Contentions

Why the Peace Talks Are Private

The resumption of the Middle East peace talks is a major victory for Secretary of State John Kerry, even if no one other than him thinks they have a chance of succeeding. But you may have noticed one curious element of this much-ballyhooed diplomatic event: it’s being conducted almost entirely in private. This might be explained by the need to keep the talks from being blown up by leaks from either the Israelis or the Palestinians that might be designed to embarrass the other side. But rather than the blackout being imposed by a State Department determined to push the uphill slog to peace without interruption from the press, the request for privacy came only from the Palestinians. The purpose of that desire for secrecy tells us a lot more about why the talks are fated not to succeed than they do about either side’s will to negotiate.

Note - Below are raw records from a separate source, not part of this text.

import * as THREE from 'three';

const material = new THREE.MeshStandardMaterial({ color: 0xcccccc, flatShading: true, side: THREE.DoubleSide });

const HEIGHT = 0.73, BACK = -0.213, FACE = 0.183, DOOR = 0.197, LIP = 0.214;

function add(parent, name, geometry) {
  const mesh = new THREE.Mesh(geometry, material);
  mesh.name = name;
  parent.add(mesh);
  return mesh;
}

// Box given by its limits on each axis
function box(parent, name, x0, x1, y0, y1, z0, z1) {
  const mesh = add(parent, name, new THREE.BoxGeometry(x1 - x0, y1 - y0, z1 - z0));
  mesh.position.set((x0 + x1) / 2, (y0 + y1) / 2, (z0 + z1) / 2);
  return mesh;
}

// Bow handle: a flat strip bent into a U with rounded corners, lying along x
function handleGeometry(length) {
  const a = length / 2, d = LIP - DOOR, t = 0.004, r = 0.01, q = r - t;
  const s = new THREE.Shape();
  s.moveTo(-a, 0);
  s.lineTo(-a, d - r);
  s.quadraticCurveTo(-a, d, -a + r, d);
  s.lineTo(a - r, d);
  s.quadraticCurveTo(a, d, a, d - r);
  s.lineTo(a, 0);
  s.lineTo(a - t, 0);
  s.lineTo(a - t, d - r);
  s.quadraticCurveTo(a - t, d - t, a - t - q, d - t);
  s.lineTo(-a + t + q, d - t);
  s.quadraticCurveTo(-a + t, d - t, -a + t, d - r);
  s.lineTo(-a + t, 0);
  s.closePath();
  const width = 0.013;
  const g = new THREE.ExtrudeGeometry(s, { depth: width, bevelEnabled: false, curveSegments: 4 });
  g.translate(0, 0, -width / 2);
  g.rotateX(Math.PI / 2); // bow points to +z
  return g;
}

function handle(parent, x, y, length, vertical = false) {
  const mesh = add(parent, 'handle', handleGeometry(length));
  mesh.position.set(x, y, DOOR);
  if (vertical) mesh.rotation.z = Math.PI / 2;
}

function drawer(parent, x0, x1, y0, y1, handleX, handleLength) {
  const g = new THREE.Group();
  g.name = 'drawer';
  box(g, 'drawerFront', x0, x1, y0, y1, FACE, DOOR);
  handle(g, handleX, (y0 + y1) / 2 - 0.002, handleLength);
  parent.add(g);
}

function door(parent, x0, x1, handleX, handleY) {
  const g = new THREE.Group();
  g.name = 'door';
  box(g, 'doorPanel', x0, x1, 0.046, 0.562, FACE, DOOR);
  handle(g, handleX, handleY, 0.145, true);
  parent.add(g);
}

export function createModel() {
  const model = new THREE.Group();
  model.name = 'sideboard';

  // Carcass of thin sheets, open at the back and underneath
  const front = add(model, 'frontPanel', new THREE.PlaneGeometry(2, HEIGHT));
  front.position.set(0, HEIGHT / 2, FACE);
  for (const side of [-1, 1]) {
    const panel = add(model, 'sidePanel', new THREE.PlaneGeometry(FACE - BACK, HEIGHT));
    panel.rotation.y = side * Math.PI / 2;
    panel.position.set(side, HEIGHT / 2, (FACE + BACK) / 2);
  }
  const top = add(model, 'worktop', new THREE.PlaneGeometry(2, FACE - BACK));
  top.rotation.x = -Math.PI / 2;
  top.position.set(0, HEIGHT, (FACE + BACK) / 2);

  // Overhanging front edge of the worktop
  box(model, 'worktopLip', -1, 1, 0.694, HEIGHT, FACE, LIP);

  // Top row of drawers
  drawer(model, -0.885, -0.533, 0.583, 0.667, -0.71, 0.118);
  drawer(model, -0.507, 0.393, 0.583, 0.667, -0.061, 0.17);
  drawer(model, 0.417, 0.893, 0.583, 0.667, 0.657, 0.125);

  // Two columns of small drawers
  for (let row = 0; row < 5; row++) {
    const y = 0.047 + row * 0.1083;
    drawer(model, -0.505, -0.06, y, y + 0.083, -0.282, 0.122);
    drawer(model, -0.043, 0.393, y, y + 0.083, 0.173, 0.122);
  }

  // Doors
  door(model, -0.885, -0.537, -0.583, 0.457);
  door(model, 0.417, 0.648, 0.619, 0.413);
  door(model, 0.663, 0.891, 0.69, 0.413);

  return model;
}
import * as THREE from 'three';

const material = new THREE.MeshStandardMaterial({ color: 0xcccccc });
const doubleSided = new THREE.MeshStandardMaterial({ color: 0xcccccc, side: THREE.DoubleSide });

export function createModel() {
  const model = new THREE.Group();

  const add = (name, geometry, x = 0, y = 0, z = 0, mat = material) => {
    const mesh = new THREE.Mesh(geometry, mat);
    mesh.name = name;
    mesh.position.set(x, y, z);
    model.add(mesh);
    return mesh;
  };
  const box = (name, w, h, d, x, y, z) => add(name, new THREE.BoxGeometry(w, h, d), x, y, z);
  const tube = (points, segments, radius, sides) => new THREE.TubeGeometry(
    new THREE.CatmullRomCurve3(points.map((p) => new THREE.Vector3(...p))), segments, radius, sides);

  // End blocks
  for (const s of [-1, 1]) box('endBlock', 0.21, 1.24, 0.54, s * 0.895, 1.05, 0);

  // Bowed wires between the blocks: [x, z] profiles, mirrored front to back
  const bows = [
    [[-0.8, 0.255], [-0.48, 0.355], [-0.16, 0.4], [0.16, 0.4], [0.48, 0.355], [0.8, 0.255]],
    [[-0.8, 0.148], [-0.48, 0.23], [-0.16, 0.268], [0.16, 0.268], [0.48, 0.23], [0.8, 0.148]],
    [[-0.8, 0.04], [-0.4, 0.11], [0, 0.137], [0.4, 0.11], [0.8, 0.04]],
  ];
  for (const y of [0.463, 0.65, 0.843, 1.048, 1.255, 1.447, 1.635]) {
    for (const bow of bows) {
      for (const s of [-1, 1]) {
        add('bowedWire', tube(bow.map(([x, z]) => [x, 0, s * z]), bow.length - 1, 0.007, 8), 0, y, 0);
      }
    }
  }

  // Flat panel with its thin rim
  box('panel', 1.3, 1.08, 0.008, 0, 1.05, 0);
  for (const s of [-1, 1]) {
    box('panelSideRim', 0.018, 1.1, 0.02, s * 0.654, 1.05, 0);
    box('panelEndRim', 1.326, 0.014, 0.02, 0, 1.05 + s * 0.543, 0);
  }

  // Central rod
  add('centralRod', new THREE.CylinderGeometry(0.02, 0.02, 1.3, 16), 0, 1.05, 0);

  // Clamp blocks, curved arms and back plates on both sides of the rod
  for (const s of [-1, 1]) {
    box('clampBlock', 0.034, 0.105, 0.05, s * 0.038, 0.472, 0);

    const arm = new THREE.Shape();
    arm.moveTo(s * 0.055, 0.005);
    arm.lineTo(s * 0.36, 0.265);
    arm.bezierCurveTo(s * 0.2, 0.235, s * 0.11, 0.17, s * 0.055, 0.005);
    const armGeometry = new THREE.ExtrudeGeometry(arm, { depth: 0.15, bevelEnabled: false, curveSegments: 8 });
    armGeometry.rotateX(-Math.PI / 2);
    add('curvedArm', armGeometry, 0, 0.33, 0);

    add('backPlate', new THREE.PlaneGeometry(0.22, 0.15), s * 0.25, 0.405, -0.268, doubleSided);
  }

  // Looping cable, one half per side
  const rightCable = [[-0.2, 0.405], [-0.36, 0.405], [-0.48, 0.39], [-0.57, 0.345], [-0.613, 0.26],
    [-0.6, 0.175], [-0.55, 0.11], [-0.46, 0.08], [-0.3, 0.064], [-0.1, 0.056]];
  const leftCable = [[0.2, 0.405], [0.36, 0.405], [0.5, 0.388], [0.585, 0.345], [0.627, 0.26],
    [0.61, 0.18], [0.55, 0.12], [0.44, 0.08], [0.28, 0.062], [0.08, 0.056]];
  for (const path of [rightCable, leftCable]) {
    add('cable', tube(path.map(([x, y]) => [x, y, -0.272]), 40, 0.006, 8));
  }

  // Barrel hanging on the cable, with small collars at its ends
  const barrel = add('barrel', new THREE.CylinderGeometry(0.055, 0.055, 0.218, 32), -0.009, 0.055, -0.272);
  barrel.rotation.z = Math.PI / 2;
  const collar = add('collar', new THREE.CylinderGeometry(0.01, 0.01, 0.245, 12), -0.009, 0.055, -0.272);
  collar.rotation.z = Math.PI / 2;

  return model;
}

As Khaled Abu Toameh points out in an article written for the Gatestone Institute, the point of keeping the press away from the talks is not so that they can be conducted without interference so much as it is to save the negotiators–and the Palestinian Authority that sent them–from the outrage of a Palestinian public that wants no part of any measure that smacks of coexistence with the Jewish state. Whether or not PA leader Mahmoud Abbas and his lead negotiator Saeb Erekat are sincere about wanting an agreement that will end the conflict, after two decades of efforts to demonize the Israelis and make cooperation impossible, they fear that any publicity about the talks will create a devastating backlash. Far from anti-peace sentiment being the work solely of their Hamas rivals, the PLO council dominated by Abbas’s Fatah Party is making it clear it will oppose any agreement.

The reason for the widespread Palestinian opposition to any accord is rooted in a definition of Palestinian nationalism that is incompatible with compromise with Zionism. Since the Palestinian movement grew up primarily by opposing the return of the Jews to the country, the notion of a state of Palestine alongside a state of Israel is anathema under almost any conditions. Even if Israel’s maximum concessions increased to the point where they matched the Palestinians’ minimum terms for peace, that would still entail giving up the “right of return” for the descendants of the 1948 refugees and grant legitimacy to a Jewish state no matter where its borders would be drawn. And that is something most Palestinians are still unwilling to do.

But more than that is the nature of the Palestinian political culture that has grown up in the wake of the 1993 Oslo Accords. As Abu Toameh rightly notes, most Palestinians are intolerant of any sort of cooperation with Israelis to the point where they oppose even competitions between youth soccer teams. Thus, the debate about the talks is not so much about the terms of peace as it is about the “crime” of talking with Israelis.

Unfortunately, even if the talks were to bring the two sides closer, this means that any tentative agreement is bound to be abandoned by the PA before it is brought before the people for the same reason that Yasir Arafat said no to a Palestinian state in 2000 and 2001 and Abbas fled the negotiations in 2008 when he was offered an even sweeter deal. Since not even a powerful leader like Arafat felt he could survive peace, there is no reason to think Abbas thinks differently and everything he has done in office confirms that supposition. Having not only failed to prepare the Palestinian people for peace but fomented more hatred for Jews and Israel, it is inconceivable that anything offered by the Netanyahu government would be enough to make Abbas think he could dare to sign on the dotted line.

Seen in this context the lack of cameras at the opening of the talks is not a sign of seriousness. It is an indication that the Palestinians are still not ready to make peace.